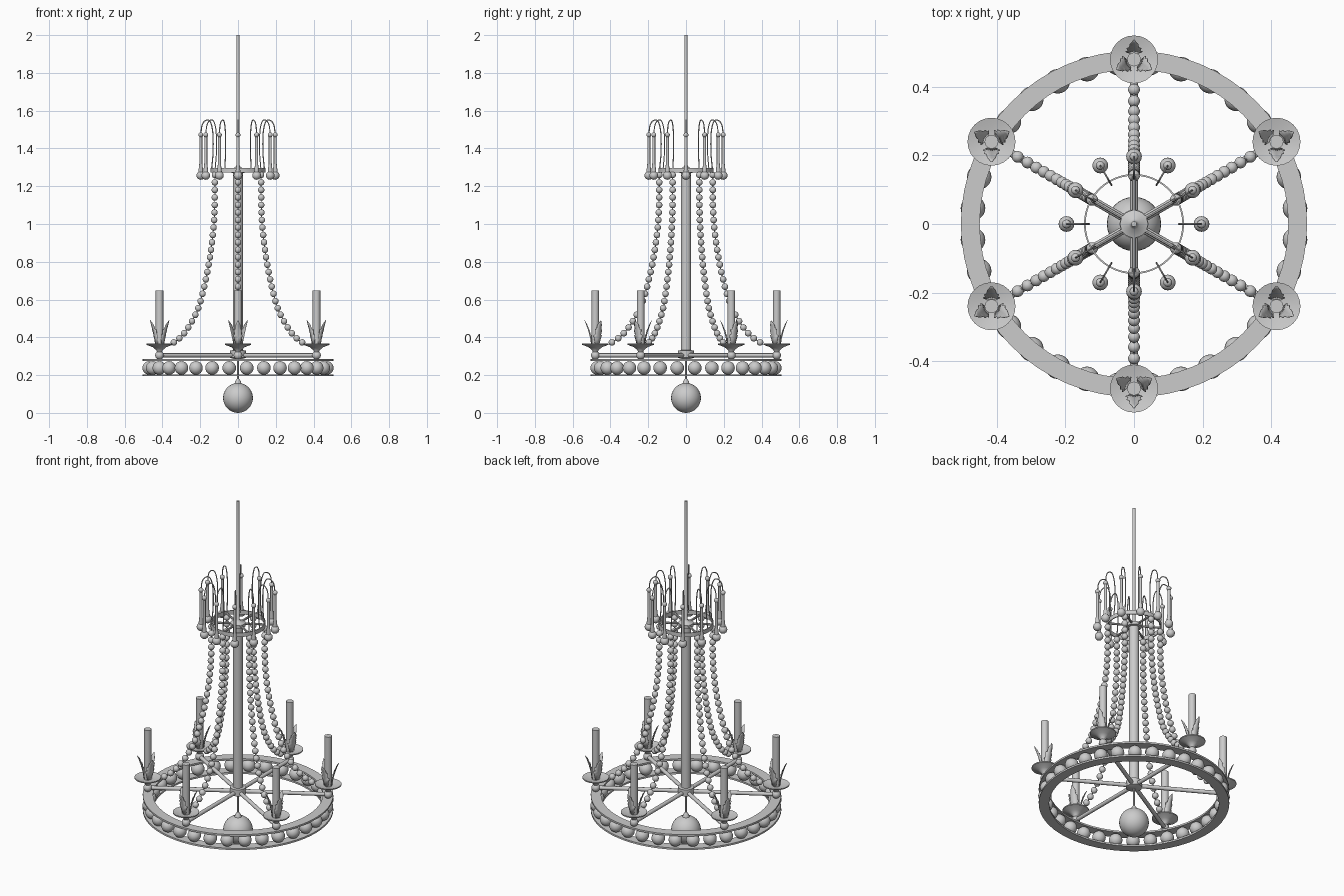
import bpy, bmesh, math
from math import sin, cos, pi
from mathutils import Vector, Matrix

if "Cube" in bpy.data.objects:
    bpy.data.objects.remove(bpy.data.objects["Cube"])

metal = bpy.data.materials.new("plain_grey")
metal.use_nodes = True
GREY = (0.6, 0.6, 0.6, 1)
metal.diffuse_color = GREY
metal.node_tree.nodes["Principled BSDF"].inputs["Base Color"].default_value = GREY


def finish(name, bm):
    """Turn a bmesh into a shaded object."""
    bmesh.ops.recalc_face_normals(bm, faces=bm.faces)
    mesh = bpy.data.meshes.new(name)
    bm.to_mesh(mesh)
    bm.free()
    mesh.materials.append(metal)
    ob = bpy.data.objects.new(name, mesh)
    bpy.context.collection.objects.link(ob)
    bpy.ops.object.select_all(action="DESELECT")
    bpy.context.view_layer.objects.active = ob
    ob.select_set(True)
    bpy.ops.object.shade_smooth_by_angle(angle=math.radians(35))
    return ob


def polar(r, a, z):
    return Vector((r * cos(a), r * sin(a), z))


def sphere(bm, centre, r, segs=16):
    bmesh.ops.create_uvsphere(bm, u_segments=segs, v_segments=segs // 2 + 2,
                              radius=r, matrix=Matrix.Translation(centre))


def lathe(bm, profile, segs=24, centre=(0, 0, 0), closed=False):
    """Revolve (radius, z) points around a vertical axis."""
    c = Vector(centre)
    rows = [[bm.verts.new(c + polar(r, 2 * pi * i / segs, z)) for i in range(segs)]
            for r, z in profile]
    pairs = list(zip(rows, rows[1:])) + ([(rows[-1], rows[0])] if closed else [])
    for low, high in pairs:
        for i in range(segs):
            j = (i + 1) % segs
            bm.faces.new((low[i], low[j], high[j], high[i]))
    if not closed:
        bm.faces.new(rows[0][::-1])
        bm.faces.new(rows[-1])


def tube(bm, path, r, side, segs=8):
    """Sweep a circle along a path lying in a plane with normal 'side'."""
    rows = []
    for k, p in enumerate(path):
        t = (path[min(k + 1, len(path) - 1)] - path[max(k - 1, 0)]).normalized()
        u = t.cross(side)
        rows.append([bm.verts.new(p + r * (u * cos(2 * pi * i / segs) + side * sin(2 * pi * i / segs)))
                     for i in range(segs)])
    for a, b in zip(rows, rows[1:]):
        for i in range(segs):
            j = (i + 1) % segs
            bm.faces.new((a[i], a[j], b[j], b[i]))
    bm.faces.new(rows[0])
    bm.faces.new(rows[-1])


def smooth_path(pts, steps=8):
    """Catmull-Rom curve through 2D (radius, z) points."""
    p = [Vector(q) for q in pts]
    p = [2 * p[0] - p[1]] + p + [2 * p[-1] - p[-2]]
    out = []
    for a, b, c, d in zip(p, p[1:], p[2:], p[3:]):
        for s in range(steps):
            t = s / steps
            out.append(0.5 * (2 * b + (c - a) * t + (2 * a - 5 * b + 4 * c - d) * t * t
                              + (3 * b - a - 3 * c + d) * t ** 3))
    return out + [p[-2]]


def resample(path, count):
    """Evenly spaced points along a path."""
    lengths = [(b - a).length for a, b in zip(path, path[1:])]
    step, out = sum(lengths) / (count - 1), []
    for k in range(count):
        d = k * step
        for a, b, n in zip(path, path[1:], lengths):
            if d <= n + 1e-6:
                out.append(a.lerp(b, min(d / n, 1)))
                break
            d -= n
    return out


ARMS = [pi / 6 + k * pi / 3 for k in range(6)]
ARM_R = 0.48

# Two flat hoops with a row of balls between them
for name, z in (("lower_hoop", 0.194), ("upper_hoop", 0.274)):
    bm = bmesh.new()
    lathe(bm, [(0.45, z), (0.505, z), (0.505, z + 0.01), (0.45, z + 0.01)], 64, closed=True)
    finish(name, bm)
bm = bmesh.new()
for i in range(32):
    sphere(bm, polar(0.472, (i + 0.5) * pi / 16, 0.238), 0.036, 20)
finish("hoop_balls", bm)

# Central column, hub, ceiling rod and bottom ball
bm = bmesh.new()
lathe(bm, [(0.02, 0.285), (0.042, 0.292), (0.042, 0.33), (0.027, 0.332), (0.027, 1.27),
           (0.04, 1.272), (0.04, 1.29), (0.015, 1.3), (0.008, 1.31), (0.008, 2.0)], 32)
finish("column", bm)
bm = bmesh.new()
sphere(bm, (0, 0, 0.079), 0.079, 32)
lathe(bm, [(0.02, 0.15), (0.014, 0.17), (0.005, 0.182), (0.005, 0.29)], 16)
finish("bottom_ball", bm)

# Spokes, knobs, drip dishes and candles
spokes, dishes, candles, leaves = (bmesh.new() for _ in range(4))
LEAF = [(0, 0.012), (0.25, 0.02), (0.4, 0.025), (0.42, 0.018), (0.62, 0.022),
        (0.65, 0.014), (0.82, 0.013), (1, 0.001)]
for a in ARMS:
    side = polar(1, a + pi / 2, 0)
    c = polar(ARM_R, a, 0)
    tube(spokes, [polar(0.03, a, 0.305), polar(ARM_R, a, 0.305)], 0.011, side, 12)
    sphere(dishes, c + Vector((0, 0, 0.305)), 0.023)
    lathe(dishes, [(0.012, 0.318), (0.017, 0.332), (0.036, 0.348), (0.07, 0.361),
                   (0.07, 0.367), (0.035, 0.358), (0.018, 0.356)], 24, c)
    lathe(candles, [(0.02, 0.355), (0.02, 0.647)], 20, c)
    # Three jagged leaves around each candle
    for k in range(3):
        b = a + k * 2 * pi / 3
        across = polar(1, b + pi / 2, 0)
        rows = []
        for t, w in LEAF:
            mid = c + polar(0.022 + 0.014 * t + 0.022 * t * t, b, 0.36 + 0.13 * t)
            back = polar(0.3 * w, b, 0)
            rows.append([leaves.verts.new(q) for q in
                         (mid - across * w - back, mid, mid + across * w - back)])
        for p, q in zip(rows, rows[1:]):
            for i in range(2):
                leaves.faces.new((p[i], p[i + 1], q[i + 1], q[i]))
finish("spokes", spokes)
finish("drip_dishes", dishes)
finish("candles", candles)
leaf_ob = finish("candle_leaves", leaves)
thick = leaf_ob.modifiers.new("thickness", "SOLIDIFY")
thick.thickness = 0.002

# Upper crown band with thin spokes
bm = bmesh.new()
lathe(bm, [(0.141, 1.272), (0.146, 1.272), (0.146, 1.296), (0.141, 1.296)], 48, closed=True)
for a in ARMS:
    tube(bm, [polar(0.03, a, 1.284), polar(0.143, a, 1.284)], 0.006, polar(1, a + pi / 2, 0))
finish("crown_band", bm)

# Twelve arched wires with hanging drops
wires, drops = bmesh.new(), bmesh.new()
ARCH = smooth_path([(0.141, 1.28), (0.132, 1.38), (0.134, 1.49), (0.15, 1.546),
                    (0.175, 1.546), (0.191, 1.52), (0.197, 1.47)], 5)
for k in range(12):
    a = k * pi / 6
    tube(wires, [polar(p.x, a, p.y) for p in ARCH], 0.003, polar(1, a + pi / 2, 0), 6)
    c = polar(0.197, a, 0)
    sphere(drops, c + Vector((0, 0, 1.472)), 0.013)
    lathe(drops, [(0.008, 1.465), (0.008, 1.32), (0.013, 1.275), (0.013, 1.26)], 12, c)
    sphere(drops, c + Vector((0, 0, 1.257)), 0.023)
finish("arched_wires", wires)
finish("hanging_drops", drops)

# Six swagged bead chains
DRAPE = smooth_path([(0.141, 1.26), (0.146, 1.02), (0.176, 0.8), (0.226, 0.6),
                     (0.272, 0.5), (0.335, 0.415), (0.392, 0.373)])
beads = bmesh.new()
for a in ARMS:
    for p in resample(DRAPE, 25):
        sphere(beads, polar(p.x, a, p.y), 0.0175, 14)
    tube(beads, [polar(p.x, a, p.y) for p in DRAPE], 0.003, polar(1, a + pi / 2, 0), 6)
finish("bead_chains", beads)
----
Assignment:
From the records above, print exactly the lines that run from the line with "0.011, side, 12)" to the line with "rows.append([leaves.verts.new(q) for q", inclusive.

Solution below:
    tube(spokes, [polar(0.03, a, 0.305), polar(ARM_R, a, 0.305)], 0.011, side, 12)
    sphere(dishes, c + Vector((0, 0, 0.305)), 0.023)
    lathe(dishes, [(0.012, 0.318), (0.017, 0.332), (0.036, 0.348), (0.07, 0.361),
                   (0.07, 0.367), (0.035, 0.358), (0.018, 0.356)], 24, c)
    lathe(candles, [(0.02, 0.355), (0.02, 0.647)], 20, c)
    # Three jagged leaves around each candle
    for k in range(3):
        b = a + k * 2 * pi / 3
        across = polar(1, b + pi / 2, 0)
        rows = []
        for t, w in LEAF:
            mid = c + polar(0.022 + 0.014 * t + 0.022 * t * t, b, 0.36 + 0.13 * t)
            back = polar(0.3 * w, b, 0)
            rows.append([leaves.verts.new(q) for q in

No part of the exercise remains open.